Ryan: We need Lili for comic relief ’cause she bares her breasts.
Chapman: She was an early liberated woman.
Ryan: Our design team is all women.
Chapman: It felt right for this.
Ryan: We’re gonna continue this. Next thing I’m gonna do is about Radclyffe Hall and the obscenity trial.
Chapman: We want to go on to do the rest of the lesbian classics. Kate and I are gonna work through them all.
The Beebo Brinker Chronicles runs Sept. 27–Oct. 20 at the 4th St. Theatre, 83 E. 4th Street. For more info: hourglassgroup.org. Tkts: $20 at theatermania.com or 212-352-3101.
Linda S. Chapman co-wrote and co-performed with Lola Pashalinski Gertrude and Alice:A Likeness to Loving. She has been the Associate Artistic Director of New York Theatre Workshop since 1995.
Kate Moira Ryan’s Cavedweller, a stage adaptation of the Dorothy Allison novel, was produced by New York Theatre Workshop. Most recently Ms. Ryan’s 25 Questions for a Jewish Mother, written with and for performer Judy Gold, was the winner of the 2007 GLAAD Media Award for Best Play. A book based on the play has been recently published by Hyperion and nominated for a Quill Award.
Kia Corthron’s plays include Light Raise the Roof, produced by New York Theatre Workshop.
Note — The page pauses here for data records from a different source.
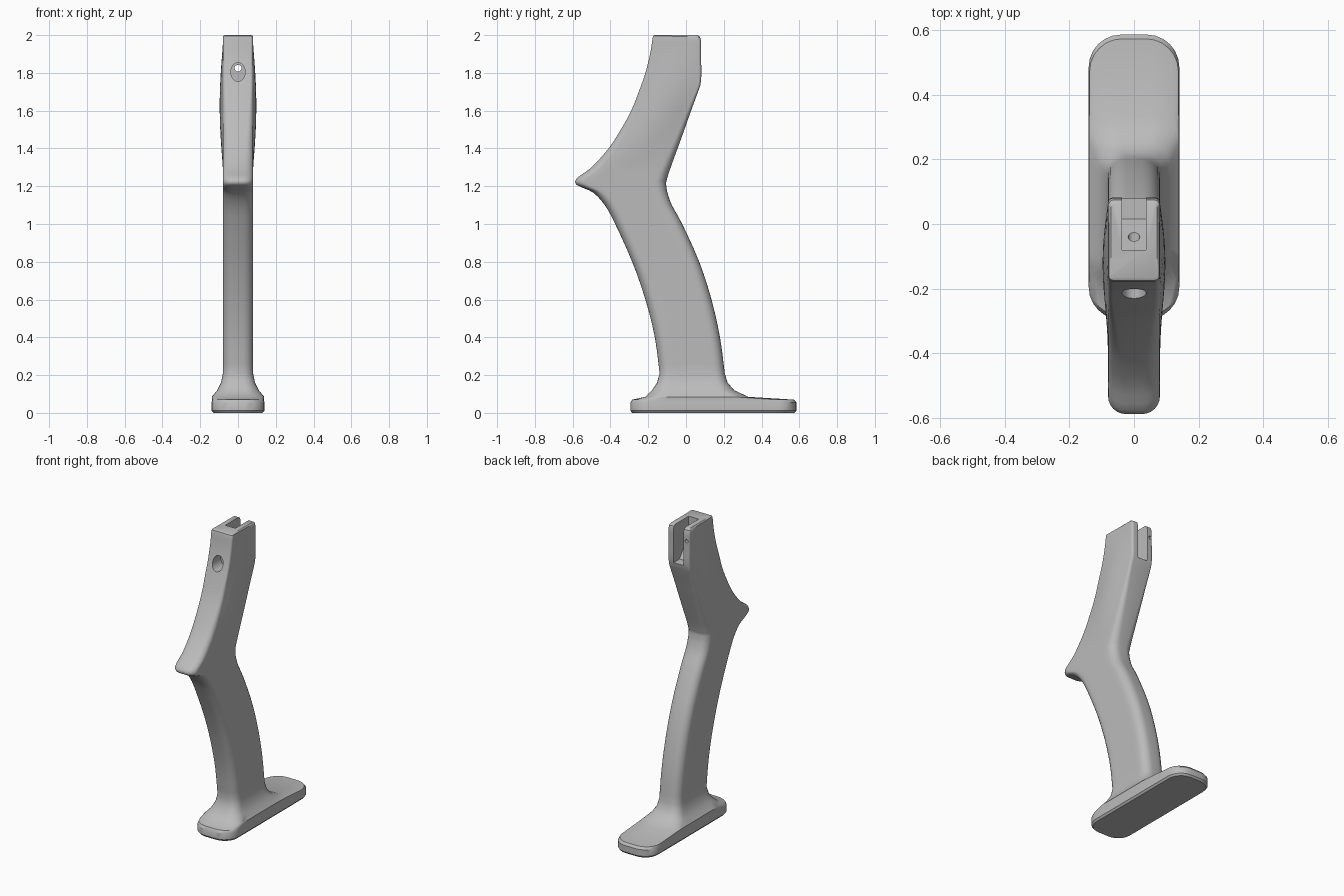
import bpy, bmesh
from math import sin, cos, pi
from mathutils import Vector

if "Cube" in bpy.data.objects:
    bpy.data.objects.remove(bpy.data.objects["Cube"])

grey = bpy.data.materials.new("plain_grey")
grey.use_nodes = True
colour = (0.5, 0.5, 0.5, 1)
grey.diffuse_color = colour
grey.node_tree.nodes["Principled BSDF"].inputs["Base Color"].default_value = colour

# Foot sections: height, front y, back y, half width, corner radius
FOOT = [(0, -.285, .575, .13, .09), (.012, -.295, .585, .14, .1),
        (.055, -.295, .585, .14, .1), (.07, -.285, .572, .137, .1),
        (.085, -.215, .33, .139, .08), (.12, -.18, .255, .11, .07),
        (.16, -.153, .22, .09, .06)]
# Column sections: height, front y, back y
COLUMN = [(.21, -.14, .205), (.4, -.165, .18), (.6, -.215, .135),
          (.8, -.285, .07), (1, -.375, -.02), (1.1, -.43, -.075)]
# Spur and neck sections: front y, front z, back y, back z
NECK = [(-.49, 1.165, -.098, 1.165), (-.555, 1.195, -.104, 1.2),
        (-.585, 1.215, -.105, 1.22), (-.575, 1.245, -.1, 1.24),
        (-.5, 1.3, -.088, 1.28), (-.41, 1.4, -.05, 1.385),
        (-.345, 1.5, -.01, 1.495), (-.29, 1.6, .027, 1.6),
        (-.25, 1.7, .06, 1.69), (-.215, 1.8, .08, 1.76),
        (-.19, 1.9, .08, 1.88), (-.177, 1.985, .08, 1.97)]


def smooth_rows(rows, steps=3):
    """Pass a smooth curve through the rows."""
    rows = [Vector(r) for r in rows]
    result = []
    for i in range(len(rows) - 1):
        p, q = rows[i], rows[i + 1]
        before, after = rows[max(i - 1, 0)], rows[min(i + 2, len(rows) - 1)]
        for k in range(steps):
            t = k / steps
            m, n = (q - before) / 2, (after - p) / 2
            result.append(p + m * t + (3 * (q - p) - 2 * m - n) * t ** 2
                          + (2 * (p - q) + m + n) * t ** 3)
    return result + [rows[-1]]


def ring(front, back, width, radius, bulge=0, arc=6, side=8):
    """Rounded rectangle from front to back, with swollen sides."""
    span = back - front
    length = span.length
    turns = [pi / 2 * k / arc for k in range(arc + 1)]
    half = [(radius * (1 - cos(a)), width - radius * (1 - sin(a))) for a in turns]
    for k in range(1, side):
        s = k / side
        half.append((radius + (length - 2 * radius) * s, width + bulge * sin(pi * s)))
    half += [(length - radius * (1 - sin(a)), width - radius * (1 - cos(a))) for a in turns]
    outline = half + [(a, -x) for a, x in reversed(half)]
    return [front + span * (a / length) + Vector((x, 0, 0)) for a, x in outline]


def point(y, z):
    return Vector((0, y, z))


def finish(name, bm):
    bmesh.ops.recalc_face_normals(bm, faces=bm.faces)
    mesh = bpy.data.meshes.new(name)
    bm.to_mesh(mesh)
    bm.free()
    obj = bpy.data.objects.new(name, mesh)
    bpy.context.collection.objects.link(obj)
    mesh.materials.append(grey)
    return obj


def loft(name, rings):
    bm = bmesh.new()
    loops = [[bm.verts.new(p) for p in r] for r in rings]
    count = len(loops[0])
    for low, high in zip(loops, loops[1:]):
        for i in range(count):
            j = (i + 1) % count
            bm.faces.new((low[i], low[j], high[j], high[i]))
    bm.faces.new(loops[0])
    bm.faces.new(loops[-1])
    return finish(name, bm)


# Foot, column, spur and neck as one continuous body
rings = [ring(point(f, z), point(b, z), w, r) for z, f, b, w, r in FOOT]
rows = [(f, z, b, z) for z, f, b in COLUMN] + NECK
for fy, fz, by, bz in smooth_rows(rows):
    height = (fz + bz) / 2
    rise = min(max((height - 1.3) / .65, 0), 1)
    radius = .055 - .04 * min(max((height - 1.22) / .5, 0), 1)
    rings.append(ring(point(fy, fz), point(by, bz), .08, radius, .017 * sin(pi * rise)))
rings.append(ring(point(-.174, 1.996), point(.074, 1.991), .078, .015))
rings.append(ring(point(-.166, 2), point(.06, 2), .071, .012))
body = loft("stand_body", rings)


# Cutters for the slot and holes
def prism(name, outline, half):
    return loft(name, [[Vector((x, y, z)) for y, z in outline] for x in (-half, half)])


def bore(name, x, z, start, end, radius, stretch=1):
    turns = [2 * pi * k / 32 for k in range(32)]
    return loft(name, [[Vector((x + radius * cos(a), y, z + stretch * radius * sin(a)))
                        for a in turns] for y in (start, end)])


cutters = [
    prism("slot_cutter", [(-.08, 2.1), (-.08, 1.88), (.015, 1.75), (.2, 1.75), (.2, 2.1)], .037),
    bore("front_recess_cutter", 0, 1.805, -.4, -.13, .038, 1.3),
    bore("through_hole_cutter", 0, 1.825, -.2, .02, .018),
    bore("ear_hole_cutter", -.06, 1.92, .04, .2, .011),
]

bpy.context.view_layer.objects.active = body
body.select_set(True)
for cutter in cutters:
    cutter.hide_render = True
    cut = body.modifiers.new(cutter.name, 'BOOLEAN')
    cut.operation = 'DIFFERENCE'
    cut.solver = 'EXACT'
    cut.object = cutter
    bpy.ops.object.modifier_apply(modifier=cut.name)
    bpy.data.objects.remove(cutter)

bpy.ops.object.shade_smooth_by_angle(angle=.6)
Her Tap the Leopard will be workshopped at NYTW in December.
KIA CORTHRON's plays have been produced in New York at Playwrights Horizons, the Atlantic, New York Theatre Workshop, Manhattan Theatre Club, and the American Place Theatre, in regional theatres across the country, and in London at the Royal Court Theatre and the Donmar Warehouse.